Scan the listing below. Return every line containing the string "append".

**Data extracts**
Content starts
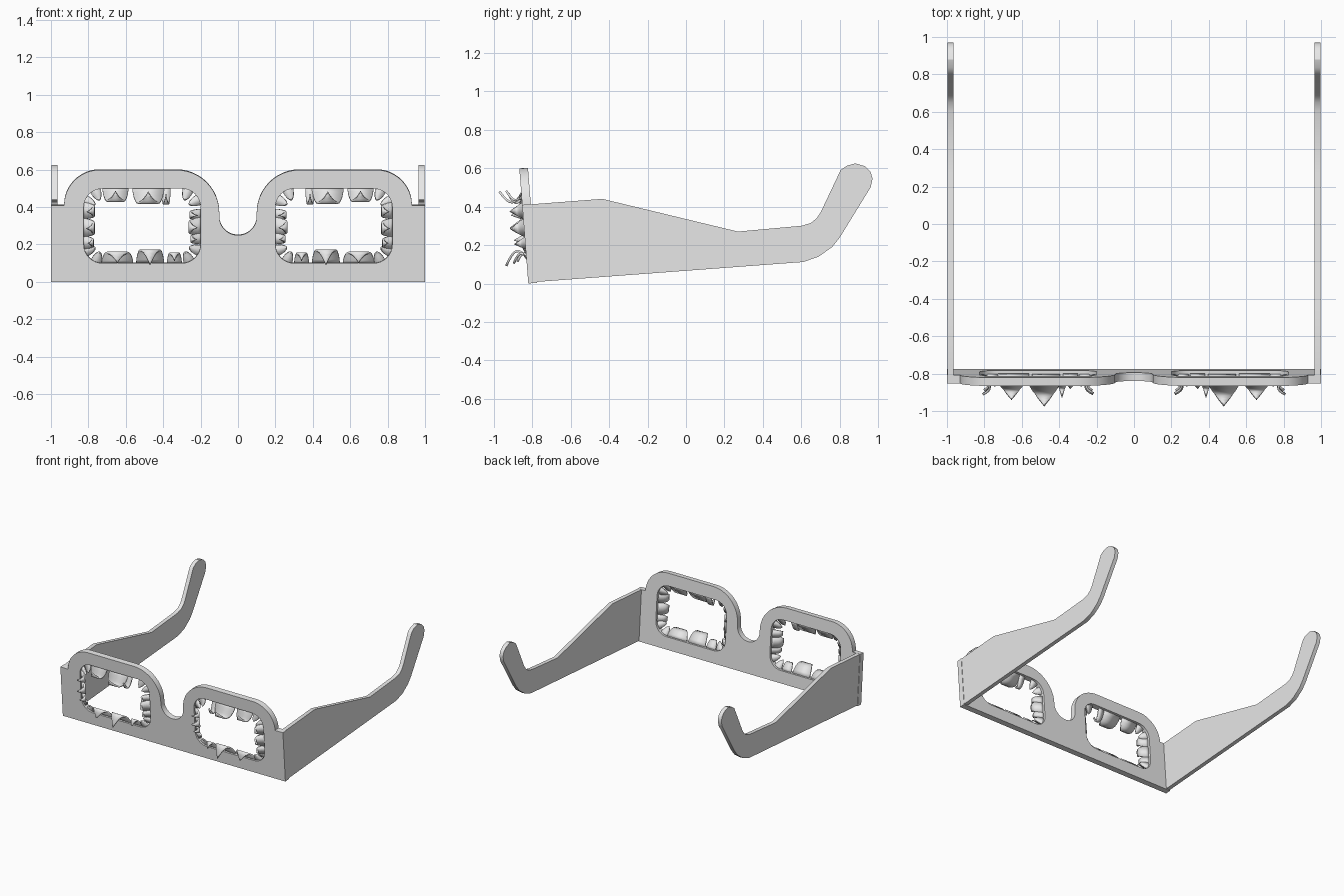
import bpy, bmesh, math
from math import sin, cos, pi, radians
from mathutils import Matrix, Vector

if "Cube" in bpy.data.objects:
    bpy.data.objects.remove(bpy.data.objects["Cube"], do_unlink=True)

grey = bpy.data.materials.new("light_grey_card")
grey.use_nodes = True
grey.diffuse_color = (0.8, 0.8, 0.8, 1)
grey.node_tree.nodes["Principled BSDF"].inputs["Base Color"].default_value = (0.8, 0.8, 0.8, 1)


def add_object(name, mesh, matrix):
    ob = bpy.data.objects.new(name, mesh)
    bpy.context.collection.objects.link(ob)
    ob.matrix_world = matrix
    mesh.materials.clear()
    mesh.materials.append(grey)
    bpy.ops.object.select_all(action='DESELECT')
    ob.select_set(True)
    bpy.context.view_layer.objects.active = ob
    bpy.ops.object.shade_smooth_by_angle(angle=radians(30))
    return ob


def plate(name, outlines, thickness, matrix):
    """Flat plate cut from closed outlines; inner outlines become holes."""
    curve = bpy.data.curves.new(name, 'CURVE')
    curve.dimensions = '2D'
    curve.fill_mode = 'BOTH'
    curve.extrude = thickness / 2
    for pts in outlines:
        sp = curve.splines.new('POLY')
        sp.points.add(len(pts) - 1)
        for p, (x, y) in zip(sp.points, pts):
            p.co = (x, y, 0, 1)
        sp.use_cyclic_u = True
    tmp = bpy.data.objects.new(name + "_outline", curve)
    bpy.context.collection.objects.link(tmp)
    bpy.context.view_layer.update()
    mesh = bpy.data.meshes.new_from_object(
        tmp.evaluated_get(bpy.context.evaluated_depsgraph_get()))
    bpy.data.objects.remove(tmp, do_unlink=True)
    bpy.data.curves.remove(curve)
    bm = bmesh.new()
    bm.from_mesh(mesh)
    bmesh.ops.remove_doubles(bm, verts=bm.verts, dist=1e-5)
    bmesh.ops.recalc_face_normals(bm, faces=bm.faces)
    bm.to_mesh(mesh)
    bm.free()
    return add_object(name, mesh, matrix)


def arc(cx, cy, r, a0, a1, n=12):
    return [(cx + r * cos(radians(a0 + (a1 - a0) * i / n)),
             cy + r * sin(radians(a0 + (a1 - a0) * i / n))) for i in range(n + 1)]


# Front frame: leans slightly forward, with a nose notch and two lens holes
THICK = 0.045
tilt = math.atan(0.078)
frame_mat = (Matrix.Translation((0, -0.82 + THICK / 2, 0.002))
             @ Matrix.Rotation(pi / 2 + tilt, 4, 'X'))
half = (arc(0, 0.35, 0.1, -90, 0) + arc(0.33, 0.37, 0.23, 180, 90)
        + arc(0.74, 0.41, 0.19, 90, 0) + [(1, 0.41), (1, 0)])
outline = half + [(-x, y) for x, y in reversed(half[1:])]
hole = (arc(0.725, 0.4, 0.1, 0, 90, 8) + arc(0.3, 0.4, 0.1, 90, 180, 8)
        + arc(0.3, 0.2, 0.1, 180, 270, 8) + arc(0.725, 0.2, 0.1, 270, 360, 8))
plate("front_frame", [outline, hole, [(-x, y) for x, y in hole]], THICK, frame_mat)

# Temple arms with upturned ends
arm = [(-0.81, 0.006), (-0.83, 0.41), (-0.435, 0.44), (0.27, 0.27), (0.6, 0.30),
       (0.65, 0.315), (0.68, 0.34), (0.70, 0.37), (0.79, 0.56), (0.805, 0.59),
       (0.835, 0.612), (0.88, 0.625), (0.93, 0.61), (0.96, 0.58), (0.97, 0.545),
       (0.96, 0.50), (0.80, 0.24), (0.76, 0.19), (0.69, 0.14), (0.61, 0.112)]
for side, s in (("left", 1), ("right", -1)):
    m = Matrix(((0, 0, 1, s * 0.981), (1, 0, 0, 0), (0, 1, 0, 0), (0, 0, 0, 1)))
    plate(side + "_temple_arm", [arm], 0.032, m)

# Torn flaps: (rim x, rim height, inward angle, width, inward depth, reach, curl)
flaps = [
    # top rim
    (0.655, 0.5, -90, 0.14, 0.065, 0.10, 0.95), (0.48, 0.5, -90, 0.17, 0.075, 0.135, 0.95),
    (0.385, 0.5, -90, 0.05, 0.08, 0.09, 0.9),
    # bottom rim
    (0.645, 0.1, 90, 0.17, 0.06, 0.09, 0.95), (0.47, 0.1, 90, 0.15, 0.075, 0.13, 1.0),
    (0.34, 0.1, 90, 0.08, 0.055, 0.07, 0.9),
    # outer rim
    (0.825, 0.38, 180, 0.09, 0.055, 0.085, 0.9), (0.825, 0.29, 180, 0.10, 0.055, 0.09, 0.9),
    (0.825, 0.21, 180, 0.07, 0.05, 0.075, 0.85),
    # inner rim
    (0.2, 0.36, 0, 0.06, 0.055, 0.08, 0.9), (0.2, 0.295, 0, 0.10, 0.06, 0.09, 0.9),
    (0.2, 0.23, 0, 0.06, 0.05, 0.075, 0.85),
]
# short straight shards in the four rounded corners
for cx, cy, mid in ((0.725, 0.4, 45), (0.3, 0.4, 135), (0.3, 0.2, 225), (0.725, 0.2, 315)):
    for off in (-25, 22):
        a = radians(mid + off)
        flaps.append((cx + 0.1 * cos(a), cy + 0.1 * sin(a), mid + off + 180,
                      0.06, 0.055, 0.035, 0.5))

STEPS = 9
for side, s in (("left", 1), ("right", -1)):
    bm = bmesh.new()
    for x, y, ang, w, depth, reach, curl in flaps:
        d = Vector((cos(radians(ang)), sin(radians(ang)), 0))
        across = Vector((-d.y, d.x, 0))
        prev = None
        for i in range(STEPS + 1):
            t = i / STEPS
            c = (Vector((x, y, 0)) + d * (depth * sin(pi * curl * t) - 0.004 * (1 - t))
                 + Vector((0, 0, reach * t)))
            hw = max(w / 2 * (1 - t ** 1.6), 0.001)
            row = []
            for k in (-1, 1):
                p = c + across * hw * k
                row.append(bm.verts.new((p.x * s, p.y, p.z)))
            if prev:
                bm.faces.new((prev[0], prev[1], row[1], row[0]))
            prev = row
    bmesh.ops.recalc_face_normals(bm, faces=bm.faces)
    mesh = bpy.data.meshes.new(side + "_torn_flaps")
    bm.to_mesh(mesh)
    bm.free()
    ob = add_object(side + "_torn_flaps", mesh, frame_mat)
    solid = ob.modifiers.new("card_thickness", 'SOLIDIFY')
    solid.thickness = 0.012
    solid.offset = 0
Content ends
**Task solution**
    mesh.materials.append(grey)
        flaps.append((cx + 0.1 * cos(a), cy + 0.1 * sin(a), mid + off + 180,
                row.append(bm.verts.new((p.x * s, p.y, p.z)))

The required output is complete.